With this new gift, announced March 27, Huffington has given SMU over $20 million in the last two years and a total of more than $31 million over many years of support for the University. In fall 2006, he provided just over $10 million in endowments for faculty support and student scholarships at SMU. Huffington received his bachelor’s degree in geology from SMU.
“SMU’s research and teaching in the earth sciences is already internationally recognized, producing successful scientists who help us understand the history of our planet as well as the prospects for developing future energy resources,” said SMU President R. Gerald Turner. “Roy Huffington’s generosity will enable the Huffington Department of Earth Sciences to make an even greater impact on the challenges faced on a global level.”
• Read more from SMU News.
With the aid of a $500,000 gift from the Ernst & Young Foundation, SMU’s Cox School of Business has created a tax concentration for the Master of Science in Accounting (MSA) program. The Ernst & Young gift will support the establishment of new graduate tax courses, as well as the Ernst & Young Tax Scholar and Ernst & Young Tax Mentor programs, which will provide scholarships and mentoring opportunities to full-time MSA students pursuing the tax concentration.

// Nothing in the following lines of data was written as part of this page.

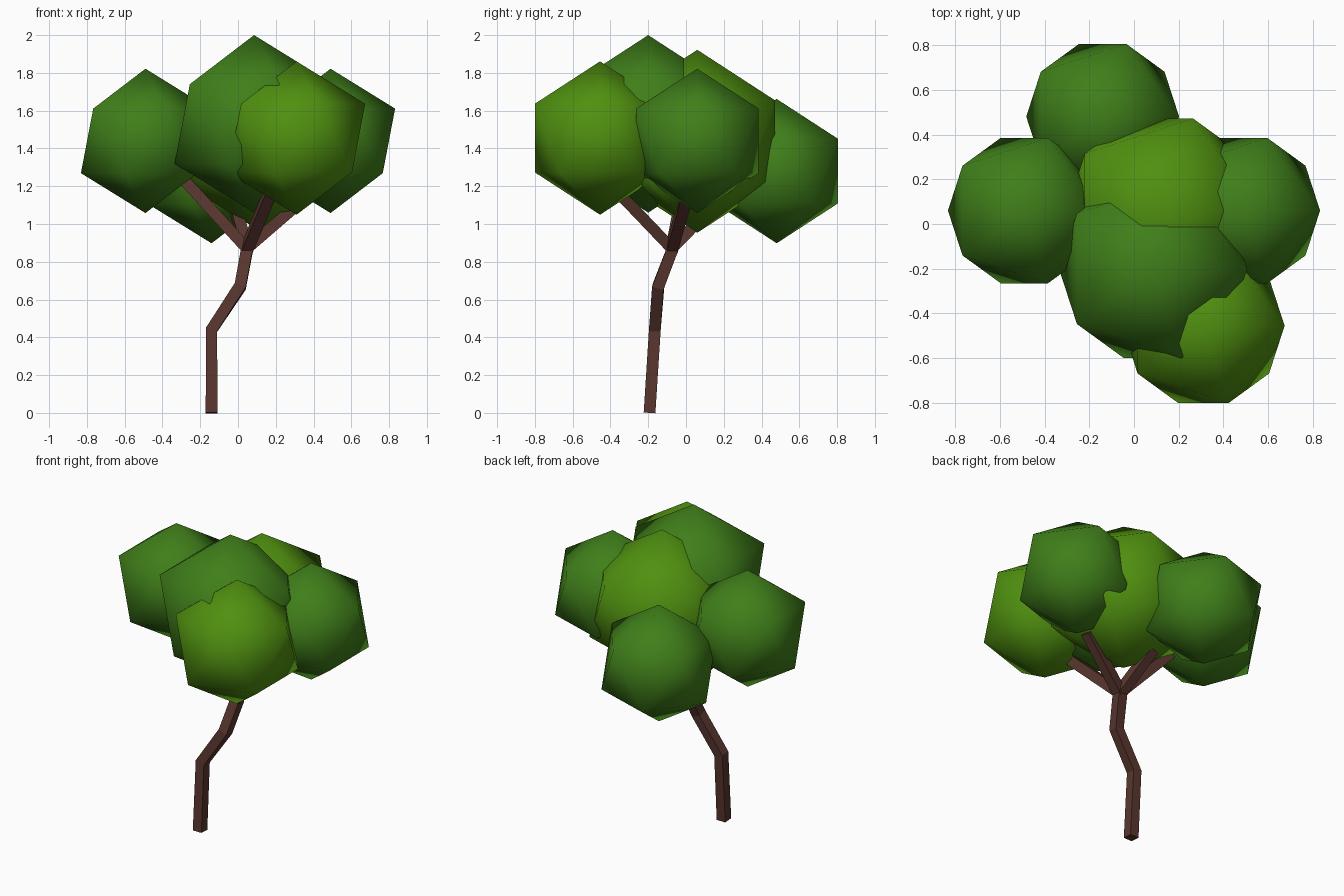
import bpy, bmesh
from mathutils import Vector

if "Cube" in bpy.data.objects:
    bpy.data.objects.remove(bpy.data.objects["Cube"])


def material(name, rgb):
    m = bpy.data.materials.new(name)
    m.diffuse_color = (*rgb, 1)
    m.use_nodes = True
    m.node_tree.nodes["Principled BSDF"].inputs["Base Color"].default_value = m.diffuse_color
    return m


bark = material("bark", (0.10, 0.037, 0.028))
dark_leaf = material("dark_leaf", (0.05, 0.21, 0.01))
light_leaf = material("light_leaf", (0.08, 0.28, 0.005))


def square_limb(name, path, half, ref):
    """Sweep a square section along a path with mitred bends."""
    pts = [Vector(p) for p in path]
    bm = bmesh.new()
    rings = []
    for i, p in enumerate(pts):
        a = (pts[i] - pts[i - 1]).normalized() if i else None
        b = (pts[i + 1] - pts[i]).normalized() if i < len(pts) - 1 else None
        t = ((a or b) + (b or a)).normalized()
        v = t.cross(Vector(ref)).normalized()
        u = v.cross(t).normalized()
        rings.append([bm.verts.new(p + (u * su + v * sv) * half)
                      for su, sv in ((-1, -1), (1, -1), (1, 1), (-1, 1))])
    for r, s in zip(rings, rings[1:]):
        for k in range(4):
            bm.faces.new((r[k], r[(k + 1) % 4], s[(k + 1) % 4], s[k]))
    bm.faces.new(rings[0])
    bm.faces.new(rings[-1])
    bmesh.ops.recalc_face_normals(bm, faces=bm.faces)
    me = bpy.data.meshes.new(name)
    bm.to_mesh(me)
    bm.free()
    me.materials.append(bark)
    bpy.context.collection.objects.link(bpy.data.objects.new(name, me))


# Crooked trunk
square_limb("trunk", [(-0.14, -0.193, 0), (-0.14, -0.165, 0.44),
                      (0.012, -0.147, 0.67), (0.045, -0.078, 0.85),
                      (0.05, -0.07, 0.91)], 0.031, (1, 0, 0))

# Branches spreading from the fork
fork = (0.047, -0.075, 0.87)
for name, end, ref in (("left_branch", (-0.31, 0.0, 1.26), (0, 1, 0)),
                       ("right_branch", (0.36, 0.0, 1.14), (0, 1, 0)),
                       ("front_branch", (0.19, -0.40, 1.21), (1, 0, 0)),
                       ("back_branch", (-0.02, 0.15, 1.10), (1, 0, 0))):
    square_limb(name, [fork, end], 0.03, ref)

# Foliage clumps: smooth-shaded icosahedra
for name, loc, r, mat in (
        ("left_foliage", (-0.49, 0.06, 1.44), 0.382, dark_leaf),
        ("right_foliage", (0.49, 0.06, 1.44), 0.382, dark_leaf),
        ("back_foliage", (-0.14, 0.48, 1.28), 0.382, dark_leaf),
        ("front_foliage", (0.31, -0.455, 1.455), 0.406, light_leaf),
        ("top_foliage", (0.085, -0.20, 1.53), 0.47, dark_leaf),
        ("middle_foliage", (0.13, 0.06, 1.438), 0.484, light_leaf)):
    bpy.ops.mesh.primitive_ico_sphere_add(subdivisions=1, radius=r, location=loc)
    ob = bpy.context.object
    ob.name = name
    ob.data.materials.append(mat)
    bpy.ops.object.shade_smooth()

Students in the tax concentration will take the 16 required hours of accounting that all MSAs take (which includes four hours of taxation courses), along with four additional courses in tax accounting: Advanced Entities, Tax Research, International and Interstate Tax Accounting, and Accounting for Income Taxes. Successful completion of the new tax concentration will enable individuals to enter the accounting profession as highly trained tax professionals and increase their overall marketability.
Read more from SMU News.
Eligible faculty members received a salary bonus of $2,200 each in their November paychecks, through projected available resources from the Lester A. and Stella Porter Russell Fund. The Office of the Provost has identified 629 faculty members as eligible according to the parameters set by Stella Porter Russell in her will. Read more.
Continue reading “Faculty bonus arrives courtesy of Stella Porter Russell Fund”